The opening marks the completion of the first in a series of major renovations and program initiatives made possible through a grant from the Windgate Charitable Foundation. The grant also enabled the 21-year-old nonprofit to create two paid internship positions and expand into a secondary gallery space at 67 Broadway. The new gallery, currently under construction, will open in June. It will house thematic retrospectives and exhibitions of BMC alumni work, both current and historical.
The museum’s existing gallery, at 56 Broadway since 2003, will showcase an ongoing, rotating exhibition of the organization’s permanent collection. It includes more than 800 works of art, plus letters, photographs and BMC ephemera. Additionally, the space will house the museum’s archives and a roughly 1,400-volume library. “It’s a huge step for us,” says program director Alice Sebrell. “It’s a much more coherent visual presentation.”
That cohesion is due to the gallery’s floor-to-ceiling and wall-to-wall renovation, which was planned and realized by Asheville artist and designer Randy Shull in league with the museum staff and board chair J. Richard Gruber. Previously, visitors entered into one large room. Exhibitions wrapped around the room in a large J-shape. A desk was sandwiched into the front right corner. Foldout tables housing books and BMC literature extended into the gallery where they met with a 10-foot-tall movable bookcase. Despite the sheer girth of that case, only a portion of the library was available — the rest was in storage.
With the simple rearrangement of a few walls and partitions, Shull has nearly doubled the museum’s usble wall space. Now, the entryway is small yet defined. The new reception desk is a smooth, linear work of art. Shull designed and built it with repurposed Southern yellow pine boards (formerly flooring in a Georgia window factory). The new entrance offers a proper orientation for museumgoers, Shull says, rather than plunging them right into an exhibition. “My intent was to organize BMCM into three continuous but distinct spaces, each serving a different function,” he says. “It’s about organizing the space to house its permanent collection [and] archives and making material accessible for study and research.”
It’s the addition of the library and research center that is the museum’s most important new feature. “Researchers have come from all over the world to see us,” Sebrell says. “We’ve had students, authors and curators from France, Germany, England and Canada as well as the U.S.” Now, with a user-friendly archive, the museum aims to become a national and international resource for BMC studies.
“Included in the grant are the funds to build an online archive,” says Erin Dickey, BMCM+AC’s development and outreach coordinator. “We’ll start that in the spring, and we hope to have the full collection accessible online within a year.”

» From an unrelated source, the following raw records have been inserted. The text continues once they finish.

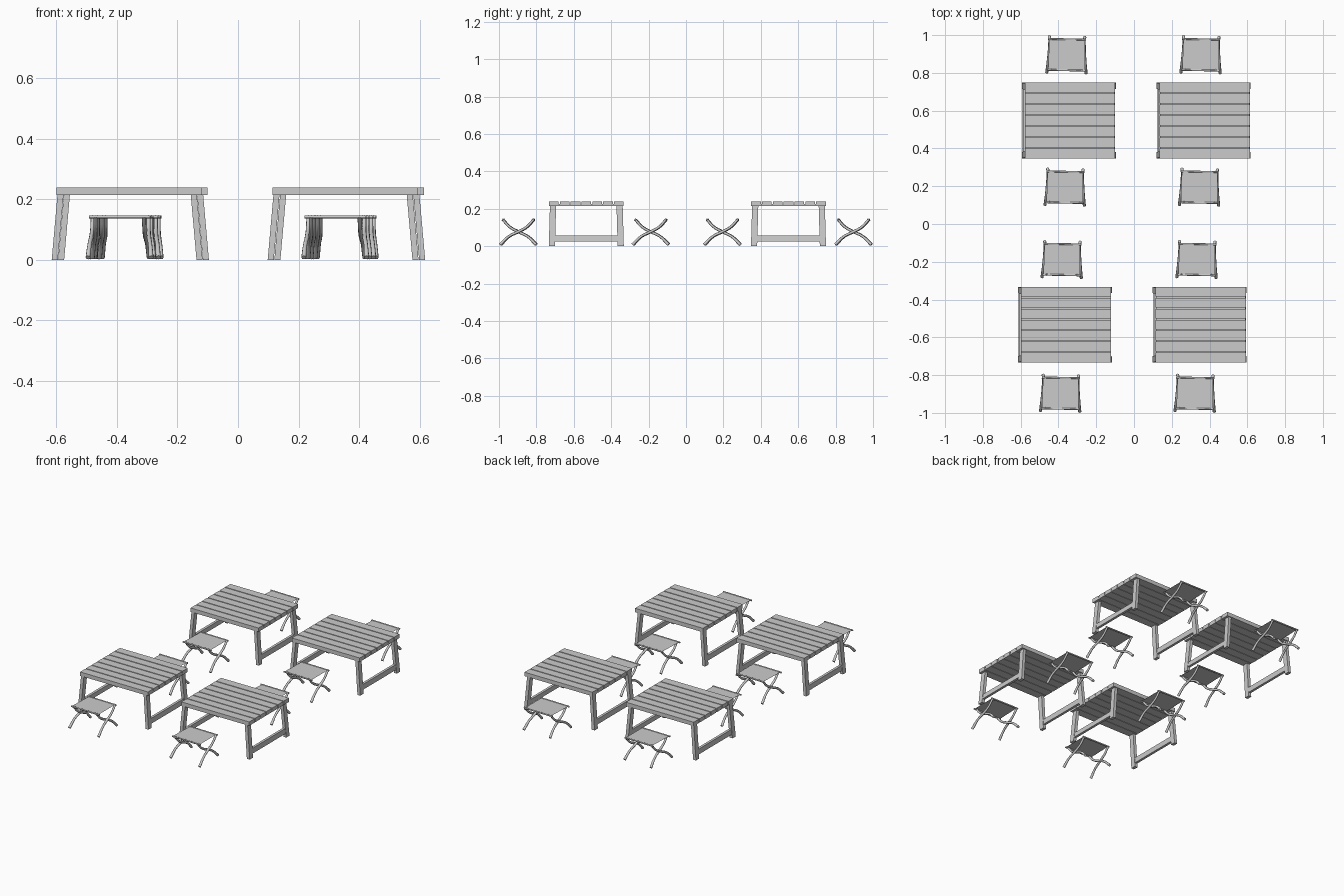
import bpy, bmesh
from mathutils import Vector

if "Cube" in bpy.data.objects:
    bpy.data.objects.remove(bpy.data.objects["Cube"])


def link(name, mesh, loc=(0, 0, 0), rot=0.0):
    ob = bpy.data.objects.new(name, mesh)
    ob.location = loc
    ob.rotation_euler.z = rot
    bpy.context.collection.objects.link(ob)
    return ob


def beam(bm, low, high, size):
    """Box with horizontal ends running from low to high."""
    hx, hy = size[0] / 2, size[1] / 2
    corners = [(-hx, -hy), (hx, -hy), (hx, hy), (-hx, hy)]
    a, b = [[bm.verts.new(Vector(p) + Vector((x, y, 0))) for x, y in corners]
            for p in (low, high)]
    bm.faces.new(a[::-1])
    bm.faces.new(b)
    for i in range(4):
        j = (i + 1) % 4
        bm.faces.new((a[i], a[j], b[j], b[i]))


def bm_mesh(name, build):
    bm = bmesh.new()
    build(bm)
    me = bpy.data.meshes.new(name)
    bm.to_mesh(me)
    bm.free()
    return me


def tube(name, points, radius, radii=None):
    """Round bar along a smooth path, returned as a mesh."""
    cu = bpy.data.curves.new(name, 'CURVE')
    cu.dimensions = '3D'
    cu.bevel_depth = radius
    cu.bevel_resolution = 2
    cu.resolution_u = 4
    cu.use_fill_caps = True
    sp = cu.splines.new('BEZIER')
    sp.bezier_points.add(len(points) - 1)
    for i, (bp, p) in enumerate(zip(sp.bezier_points, points)):
        bp.co = p
        bp.handle_left_type = bp.handle_right_type = 'AUTO'
        bp.radius = radii[i] if radii else 1
    ob = link(name, cu)
    bpy.context.view_layer.update()
    me = bpy.data.meshes.new_from_object(
        ob.evaluated_get(bpy.context.evaluated_depsgraph_get()))
    bpy.data.objects.remove(ob)
    bpy.data.curves.remove(cu)
    for p in me.polygons:
        p.use_smooth = len(p.vertices) == 4
    return me


# Table top: seven planks over a thin board that closes the grooves
def planks(bm):
    pitch = 0.406 / 7
    for i in range(7):
        y = (i - 3) * pitch
        beam(bm, (0, y, 0.214), (0, y, 0.239), (0.478, pitch - 0.006, 0))


def backing(bm):
    beam(bm, (0, 0, 0.216), (0, 0, 0.225), (0.474, 0.40, 0))


# Table legs: splayed posts and a low stretcher at each end
def leg_frames(bm):
    for sx in (-1, 1):
        for sy in (-1, 1):
            beam(bm, (sx * 0.239 - 0.006, sy * 0.184, 0),
                 (sx * 0.220 - 0.006, sy * 0.178, 0.215), (0.020, 0.033, 0))
        beam(bm, (sx * 0.237 - 0.006, 0, 0.024),
             (sx * 0.234 - 0.006, 0, 0.056), (0.016, 0.34, 0))


table_parts = {
    "table_planks": bm_mesh("table_planks", planks),
    "table_backing": bm_mesh("table_backing", backing),
    "table_leg_frames": bm_mesh("table_leg_frames", leg_frames),
}

# Stool legs: two crossed S-curved pairs, the outer one with its feet in front
PROFILE = [(-0.096, 0.008), (-0.05, 0.052), (0, 0.077), (0.046, 0.103), (0.083, 0.143)]
OUTER = (0.104, 0.100, 0.095, 0.093, 0.092)
INNER = (0.094, 0.088, 0.083, 0.081, 0.080)
stool_parts = {}
for label, xs, d in (("outer", OUTER, 1), ("inner", INNER, -1)):
    for side, s in (("left", -1), ("right", 1)):
        pts = [(s * x, d * y, z) for x, (y, z) in zip(xs, PROFILE)]
        name = f"stool_{label}_{side}_leg"
        stool_parts[name] = tube(name, pts, 0.0075, (1.1, 0.9, 1, 0.9, 0.9))
    # Seat rail joining the tips of the pair
    y = d * 0.082
    name = f"stool_{label}_rail"
    stool_parts[name] = tube(name, [(-0.101, y, 0.142), (0.101, y, 0.142)], 0.005)


# Stool seat: a single sheet of cloth stretched between the rails
def cloth(bm):
    bm.faces.new([bm.verts.new((x, y, 0.144)) for x, y in
                  ((-0.097, -0.084), (0.097, -0.084), (0.094, 0.084), (-0.094, 0.084))])


stool_parts["stool_seat"] = bm_mesh("stool_seat", cloth)

# Place the four tables and eight stools
for x, y in ((-0.339, 0.548), (0.375, 0.548), (-0.360, -0.533), (0.353, -0.533)):
    for name, me in table_parts.items():
        link(name, me, (x, y, 0))
for x, y in ((-0.356, 0.896), (0.354, 0.896), (-0.365, 0.195), (0.346, 0.195),
             (-0.381, -0.188), (0.333, -0.188), (-0.389, -0.896), (0.323, -0.896)):
    for name, me in stool_parts.items():
        link(name, me, (x, y, 0), -0.02)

While aspects of the redesign move forward technologically, the space recalls the past as well. Its minimalistic and linear motif echoes the works of BMC alums like Josef and Annie Albers. “My design is about peeling back and removing the old layers to the essentials and allowing the proportions, flow of the space and the details to coexist peacefully,” Shull says. “I feel the museum should follow in that legacy with principles rooted in the 21st century.”